The combined total of new chlamydia, gonorrhea and syphilis infections increased 8 percent from 2016 to 2017 — eclipsing an annual total of 30,000 for the first time, the state Department of Health reported Tuesday.
While STDs remained more prevalent in urban areas, and among minorities and men who have sex with other men, the record numbers are at least partly due to growth in other regions and demographics. Among the new chlamydia cases last year, 65 percent were found in suburban and rural areas. That is an increase from 61 percent five years ago.
“There’s at least two cases [of chlamydia] in every county in Minnesota,” said Krissie Guerard, who manages the state health department’s STD section. “We’re definitely seeing that everywhere.”
Chlamydia is the most commonly diagnosed sexually transmitted disease. While it can be asymptomatic for years, it can eventually damage reproductive organs and cause infertility. Some of the increase in cases is due to more awareness and statewide testing of people who are sexually active. Eventually, the hope is that the increased testing and treatment will produce a decline in infections, Guerard said.
The increase “is not good,” she said, “and in the perfect world there would be no STDs. But we feel like we’re doing a good job now. ... Eventually, we will see a decrease.”
The state reported 6,519 cases of gonorrhea in Minnesota last year, a 28 percent increase from 2016.
Nearly half involved sexually active young adults between the ages of 15 to 24. The 934 cases of syphilis represented a 10 percent increase from 2016.
The increases are frustrating for advocates such as Jeremi Thomas, who has provided STD prevention information and testing at school and community events in Minneapolis through Neighborhood HealthSource’s Seen on Da Streets program.
“Part of me says, ‘How are they going up?’ ” Thomas said of the STD numbers. “I don’t think there’s any more sex being had, or unprotected sex.”
Thomas said young adults need to understand the importance of not only getting tested and treated, but also notifying sexual partners as well so they can do the same.
“Obviously, there’s more work to be done,” he said.
The impact of improved treatment and testing is reflected in the state’s latest numbers for HIV transmissions. The 284 cases reported last year were a slight decline from the 290 cases in 2016.

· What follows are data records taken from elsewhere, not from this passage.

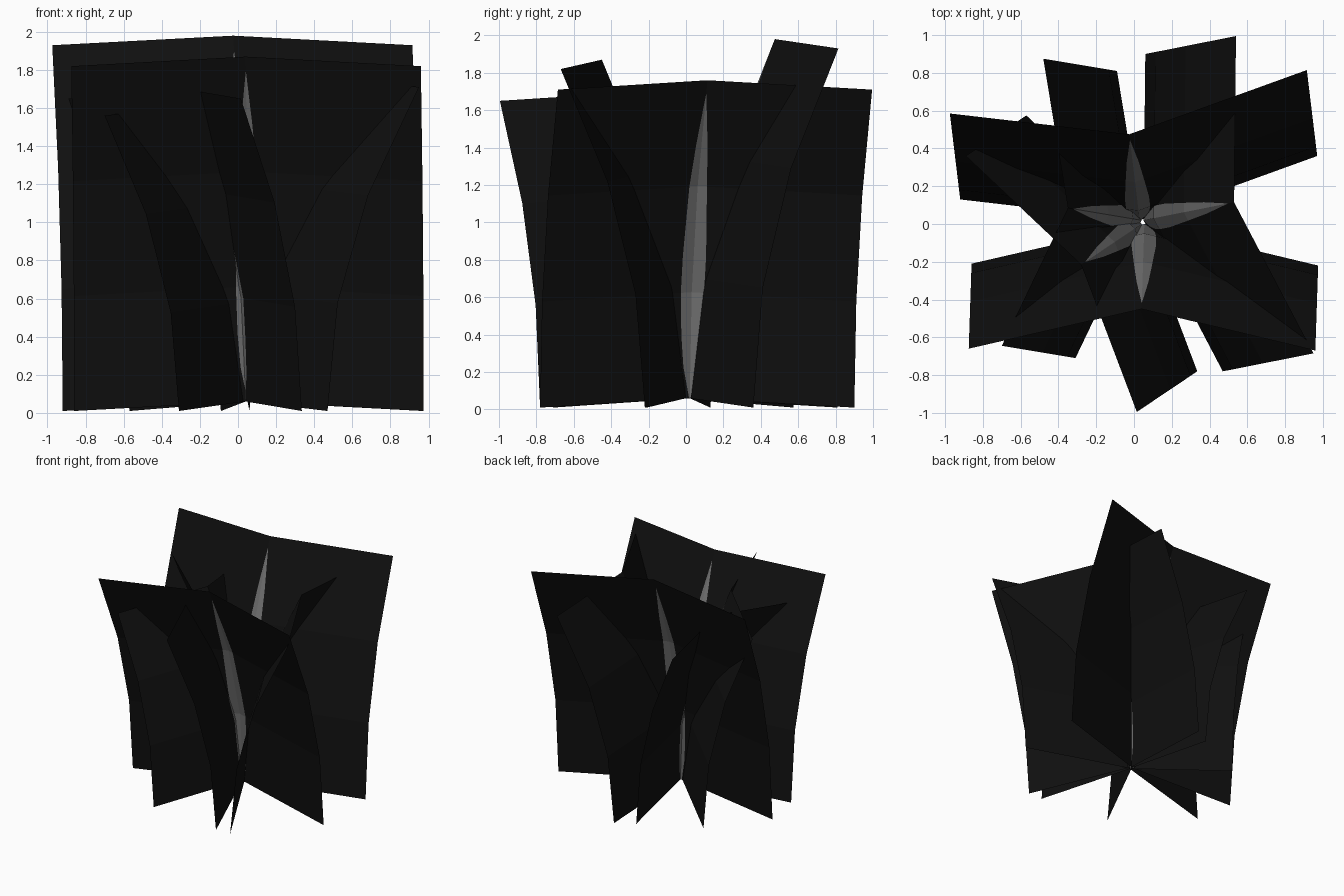
import bpy
from mathutils import Vector

if "Cube" in bpy.data.objects:
    bpy.data.objects.remove(bpy.data.objects["Cube"])


def material(name, value):
    m = bpy.data.materials.new(name)
    m.diffuse_color = (value, value, value, 1)
    m.use_nodes = True
    m.node_tree.nodes["Principled BSDF"].inputs["Base Color"].default_value = m.diffuse_color
    return m


black = material("black_card", 0.005)
grey = material("grey_blade", 0.17)

# rows up the card (fraction of height, half width of the painted blade)
ROWS = [(0, 0.004), (0.1, 0.042), (0.2, 0.058), (1 / 3, 0.066), (0.45, 0.066),
        (2 / 3, 0.05), (0.8, 0.032), (0.955, 0.0), (1, 0.0)]


def bend(t):
    # outward lean: parabola sampled on three straight segments
    i = min(int(t * 3 + 1e-6), 2)
    a, b = (i / 3) ** 2, ((i + 1) / 3) ** 2
    return a + (b - a) * (t * 3 - i)


def leaf_card(name, fold, end_a, end_b, lean, height):
    """Folded card leaning outward, with a slim blade along its fold."""
    centre = Vector((*fold, 0.06))
    ends = [Vector((*end_a, 0.01)), Vector((*end_b, 0.01))]
    verts, faces, mats = [], [], []
    for t, w in ROWS:
        shift = Vector((lean[0] * bend(t), lean[1] * bend(t), t * (height - 0.06)))
        inner = []
        for e in ends:
            d = e - centre
            inner.append(centre + d.normalized() * max(w, 0.001))
        row = [ends[0], inner[0], centre, inner[1], ends[1]]
        verts += [p + shift for p in row]
    for r in range(len(ROWS) - 1):
        for c in range(4):
            k = r * 5 + c
            faces.append((k, k + 1, k + 6, k + 5))
            mats.append(1 if c in (1, 2) and r < len(ROWS) - 2 else 0)
    me = bpy.data.meshes.new(name)
    me.from_pydata([tuple(v) for v in verts], [], faces)
    me.materials.append(black)
    me.materials.append(grey)
    for p, m in zip(me.polygons, mats):
        p.material_index = m
    ob = bpy.data.objects.new(name, me)
    bpy.context.collection.objects.link(ob)


# five cards around the root: fold, two lower corners, lean, height
leaf_card("back_leaf", (0.03, 0.02), (0.97, 0.36), (-0.92, 0.13), (-0.055, 0.455), 1.98)
leaf_card("right_leaf", (0.05, 0.02), (0.47, -0.78), (0.06, 0.90), (0.48, 0.095), 1.76)
leaf_card("front_leaf", (0.055, 0.0), (-0.86, -0.21), (0.975, -0.22), (-0.015, -0.45), 1.87)
leaf_card("left_leaf", (0.04, 0.02), (-0.09, 0.81), (-0.31, -0.71), (-0.39, 0.065), 1.61)
leaf_card("front_left_leaf", (0.04, 0.0), (-0.57, 0.575), (0.335, -0.78), (-0.32, -0.215), 1.70)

Medications can now drive HIV levels down to the point where infected people can no longer transmit the virus.